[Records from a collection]
BEGIN

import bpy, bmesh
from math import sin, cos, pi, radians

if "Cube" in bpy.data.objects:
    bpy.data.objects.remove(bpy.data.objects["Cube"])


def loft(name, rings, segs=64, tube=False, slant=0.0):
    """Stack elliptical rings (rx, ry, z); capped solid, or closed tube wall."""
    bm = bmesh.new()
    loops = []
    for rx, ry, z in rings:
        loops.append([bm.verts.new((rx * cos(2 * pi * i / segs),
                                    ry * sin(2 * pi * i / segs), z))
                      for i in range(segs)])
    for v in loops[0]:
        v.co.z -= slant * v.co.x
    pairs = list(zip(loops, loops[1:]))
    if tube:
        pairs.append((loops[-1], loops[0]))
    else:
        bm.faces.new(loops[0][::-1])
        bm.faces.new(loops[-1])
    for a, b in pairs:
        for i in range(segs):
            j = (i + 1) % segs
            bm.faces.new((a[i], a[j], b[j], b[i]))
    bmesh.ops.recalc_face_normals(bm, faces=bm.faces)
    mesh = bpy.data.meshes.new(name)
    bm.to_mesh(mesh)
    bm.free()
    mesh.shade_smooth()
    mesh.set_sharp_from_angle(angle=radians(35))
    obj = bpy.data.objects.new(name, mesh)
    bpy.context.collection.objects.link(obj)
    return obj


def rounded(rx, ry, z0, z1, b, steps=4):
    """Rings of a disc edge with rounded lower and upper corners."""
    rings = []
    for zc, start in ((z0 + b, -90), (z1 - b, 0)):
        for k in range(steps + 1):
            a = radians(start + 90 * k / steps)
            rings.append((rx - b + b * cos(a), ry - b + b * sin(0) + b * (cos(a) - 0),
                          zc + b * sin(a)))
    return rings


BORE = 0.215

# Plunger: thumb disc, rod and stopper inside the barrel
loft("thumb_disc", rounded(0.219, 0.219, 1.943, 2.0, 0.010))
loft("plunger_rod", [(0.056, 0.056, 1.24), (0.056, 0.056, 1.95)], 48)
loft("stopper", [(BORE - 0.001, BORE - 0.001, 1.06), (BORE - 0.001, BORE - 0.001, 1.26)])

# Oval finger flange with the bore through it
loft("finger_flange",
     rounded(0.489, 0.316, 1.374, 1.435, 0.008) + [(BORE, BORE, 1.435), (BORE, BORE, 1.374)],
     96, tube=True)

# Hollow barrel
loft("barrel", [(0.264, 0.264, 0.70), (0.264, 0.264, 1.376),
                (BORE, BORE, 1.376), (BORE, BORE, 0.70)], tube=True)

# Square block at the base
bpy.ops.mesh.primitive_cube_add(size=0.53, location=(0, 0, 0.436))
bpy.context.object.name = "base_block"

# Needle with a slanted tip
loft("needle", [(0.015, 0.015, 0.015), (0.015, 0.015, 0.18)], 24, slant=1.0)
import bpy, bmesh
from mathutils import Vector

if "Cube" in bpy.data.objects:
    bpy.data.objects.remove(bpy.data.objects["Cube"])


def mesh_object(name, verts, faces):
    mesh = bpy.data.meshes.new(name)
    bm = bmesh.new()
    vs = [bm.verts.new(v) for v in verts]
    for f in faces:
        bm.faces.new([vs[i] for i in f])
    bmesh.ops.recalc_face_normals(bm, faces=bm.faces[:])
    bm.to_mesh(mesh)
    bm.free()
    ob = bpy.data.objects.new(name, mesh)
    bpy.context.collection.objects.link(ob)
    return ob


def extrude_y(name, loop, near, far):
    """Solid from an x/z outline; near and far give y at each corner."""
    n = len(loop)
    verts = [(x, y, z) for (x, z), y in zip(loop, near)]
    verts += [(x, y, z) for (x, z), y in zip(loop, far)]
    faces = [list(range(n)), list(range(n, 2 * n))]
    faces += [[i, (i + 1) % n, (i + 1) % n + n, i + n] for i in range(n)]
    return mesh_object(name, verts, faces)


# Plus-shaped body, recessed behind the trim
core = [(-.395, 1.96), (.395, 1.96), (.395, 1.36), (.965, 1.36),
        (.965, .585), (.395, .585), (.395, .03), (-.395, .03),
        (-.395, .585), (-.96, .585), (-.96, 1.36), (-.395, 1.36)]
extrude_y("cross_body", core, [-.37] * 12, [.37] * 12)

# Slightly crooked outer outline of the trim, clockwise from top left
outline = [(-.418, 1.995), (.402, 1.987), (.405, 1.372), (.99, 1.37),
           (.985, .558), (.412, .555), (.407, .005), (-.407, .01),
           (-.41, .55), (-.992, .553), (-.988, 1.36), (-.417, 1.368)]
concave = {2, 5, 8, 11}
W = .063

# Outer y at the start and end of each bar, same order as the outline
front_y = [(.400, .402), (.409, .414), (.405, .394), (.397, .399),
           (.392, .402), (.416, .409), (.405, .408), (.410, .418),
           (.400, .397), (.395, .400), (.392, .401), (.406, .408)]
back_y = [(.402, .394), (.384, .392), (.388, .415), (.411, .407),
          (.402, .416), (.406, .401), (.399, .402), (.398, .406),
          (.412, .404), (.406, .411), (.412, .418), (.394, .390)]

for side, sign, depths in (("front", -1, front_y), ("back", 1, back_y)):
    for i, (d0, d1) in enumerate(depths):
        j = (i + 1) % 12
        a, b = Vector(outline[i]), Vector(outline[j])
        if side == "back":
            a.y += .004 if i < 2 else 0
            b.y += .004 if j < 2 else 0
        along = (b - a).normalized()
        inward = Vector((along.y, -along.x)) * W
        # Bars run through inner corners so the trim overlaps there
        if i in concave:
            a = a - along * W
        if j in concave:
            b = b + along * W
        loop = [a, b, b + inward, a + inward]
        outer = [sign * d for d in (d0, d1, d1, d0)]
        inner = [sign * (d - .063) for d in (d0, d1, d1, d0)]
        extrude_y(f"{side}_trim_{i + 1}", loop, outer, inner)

END

Return the full data above, line for line.

**Answer to the problem:**
import bpy, bmesh
from math import sin, cos, pi, radians

if "Cube" in bpy.data.objects:
    bpy.data.objects.remove(bpy.data.objects["Cube"])


def loft(name, rings, segs=64, tube=False, slant=0.0):
    """Stack elliptical rings (rx, ry, z); capped solid, or closed tube wall."""
    bm = bmesh.new()
    loops = []
    for rx, ry, z in rings:
        loops.append([bm.verts.new((rx * cos(2 * pi * i / segs),
                                    ry * sin(2 * pi * i / segs), z))
                      for i in range(segs)])
    for v in loops[0]:
        v.co.z -= slant * v.co.x
    pairs = list(zip(loops, loops[1:]))
    if tube:
        pairs.append((loops[-1], loops[0]))
    else:
        bm.faces.new(loops[0][::-1])
        bm.faces.new(loops[-1])
    for a, b in pairs:
        for i in range(segs):
            j = (i + 1) % segs
            bm.faces.new((a[i], a[j], b[j], b[i]))
    bmesh.ops.recalc_face_normals(bm, faces=bm.faces)
    mesh = bpy.data.meshes.new(name)
    bm.to_mesh(mesh)
    bm.free()
    mesh.shade_smooth()
    mesh.set_sharp_from_angle(angle=radians(35))
    obj = bpy.data.objects.new(name, mesh)
    bpy.context.collection.objects.link(obj)
    return obj


def rounded(rx, ry, z0, z1, b, steps=4):
    """Rings of a disc edge with rounded lower and upper corners."""
    rings = []
    for zc, start in ((z0 + b, -90), (z1 - b, 0)):
        for k in range(steps + 1):
            a = radians(start + 90 * k / steps)
            rings.append((rx - b + b * cos(a), ry - b + b * sin(0) + b * (cos(a) - 0),
                          zc + b * sin(a)))
    return rings


BORE = 0.215

# Plunger: thumb disc, rod and stopper inside the barrel
loft("thumb_disc", rounded(0.219, 0.219, 1.943, 2.0, 0.010))
loft("plunger_rod", [(0.056, 0.056, 1.24), (0.056, 0.056, 1.95)], 48)
loft("stopper", [(BORE - 0.001, BORE - 0.001, 1.06), (BORE - 0.001, BORE - 0.001, 1.26)])

# Oval finger flange with the bore through it
loft("finger_flange",
     rounded(0.489, 0.316, 1.374, 1.435, 0.008) + [(BORE, BORE, 1.435), (BORE, BORE, 1.374)],
     96, tube=True)

# Hollow barrel
loft("barrel", [(0.264, 0.264, 0.70), (0.264, 0.264, 1.376),
                (BORE, BORE, 1.376), (BORE, BORE, 0.70)], tube=True)

# Square block at the base
bpy.ops.mesh.primitive_cube_add(size=0.53, location=(0, 0, 0.436))
bpy.context.object.name = "base_block"

# Needle with a slanted tip
loft("needle", [(0.015, 0.015, 0.015), (0.015, 0.015, 0.18)], 24, slant=1.0)
import bpy, bmesh
from mathutils import Vector

if "Cube" in bpy.data.objects:
    bpy.data.objects.remove(bpy.data.objects["Cube"])


def mesh_object(name, verts, faces):
    mesh = bpy.data.meshes.new(name)
    bm = bmesh.new()
    vs = [bm.verts.new(v) for v in verts]
    for f in faces:
        bm.faces.new([vs[i] for i in f])
    bmesh.ops.recalc_face_normals(bm, faces=bm.faces[:])
    bm.to_mesh(mesh)
    bm.free()
    ob = bpy.data.objects.new(name, mesh)
    bpy.context.collection.objects.link(ob)
    return ob


def extrude_y(name, loop, near, far):
    """Solid from an x/z outline; near and far give y at each corner."""
    n = len(loop)
    verts = [(x, y, z) for (x, z), y in zip(loop, near)]
    verts += [(x, y, z) for (x, z), y in zip(loop, far)]
    faces = [list(range(n)), list(range(n, 2 * n))]
    faces += [[i, (i + 1) % n, (i + 1) % n + n, i + n] for i in range(n)]
    return mesh_object(name, verts, faces)


# Plus-shaped body, recessed behind the trim
core = [(-.395, 1.96), (.395, 1.96), (.395, 1.36), (.965, 1.36),
        (.965, .585), (.395, .585), (.395, .03), (-.395, .03),
        (-.395, .585), (-.96, .585), (-.96, 1.36), (-.395, 1.36)]
extrude_y("cross_body", core, [-.37] * 12, [.37] * 12)

# Slightly crooked outer outline of the trim, clockwise from top left
outline = [(-.418, 1.995), (.402, 1.987), (.405, 1.372), (.99, 1.37),
           (.985, .558), (.412, .555), (.407, .005), (-.407, .01),
           (-.41, .55), (-.992, .553), (-.988, 1.36), (-.417, 1.368)]
concave = {2, 5, 8, 11}
W = .063

# Outer y at the start and end of each bar, same order as the outline
front_y = [(.400, .402), (.409, .414), (.405, .394), (.397, .399),
           (.392, .402), (.416, .409), (.405, .408), (.410, .418),
           (.400, .397), (.395, .400), (.392, .401), (.406, .408)]
back_y = [(.402, .394), (.384, .392), (.388, .415), (.411, .407),
          (.402, .416), (.406, .401), (.399, .402), (.398, .406),
          (.412, .404), (.406, .411), (.412, .418), (.394, .390)]

for side, sign, depths in (("front", -1, front_y), ("back", 1, back_y)):
    for i, (d0, d1) in enumerate(depths):
        j = (i + 1) % 12
        a, b = Vector(outline[i]), Vector(outline[j])
        if side == "back":
            a.y += .004 if i < 2 else 0
            b.y += .004 if j < 2 else 0
        along = (b - a).normalized()
        inward = Vector((along.y, -along.x)) * W
        # Bars run through inner corners so the trim overlaps there
        if i in concave:
            a = a - along * W
        if j in concave:
            b = b + along * W
        loop = [a, b, b + inward, a + inward]
        outer = [sign * d for d in (d0, d1, d1, d0)]
        inner = [sign * (d - .063) for d in (d0, d1, d1, d0)]
        extrude_y(f"{side}_trim_{i + 1}", loop, outer, inner)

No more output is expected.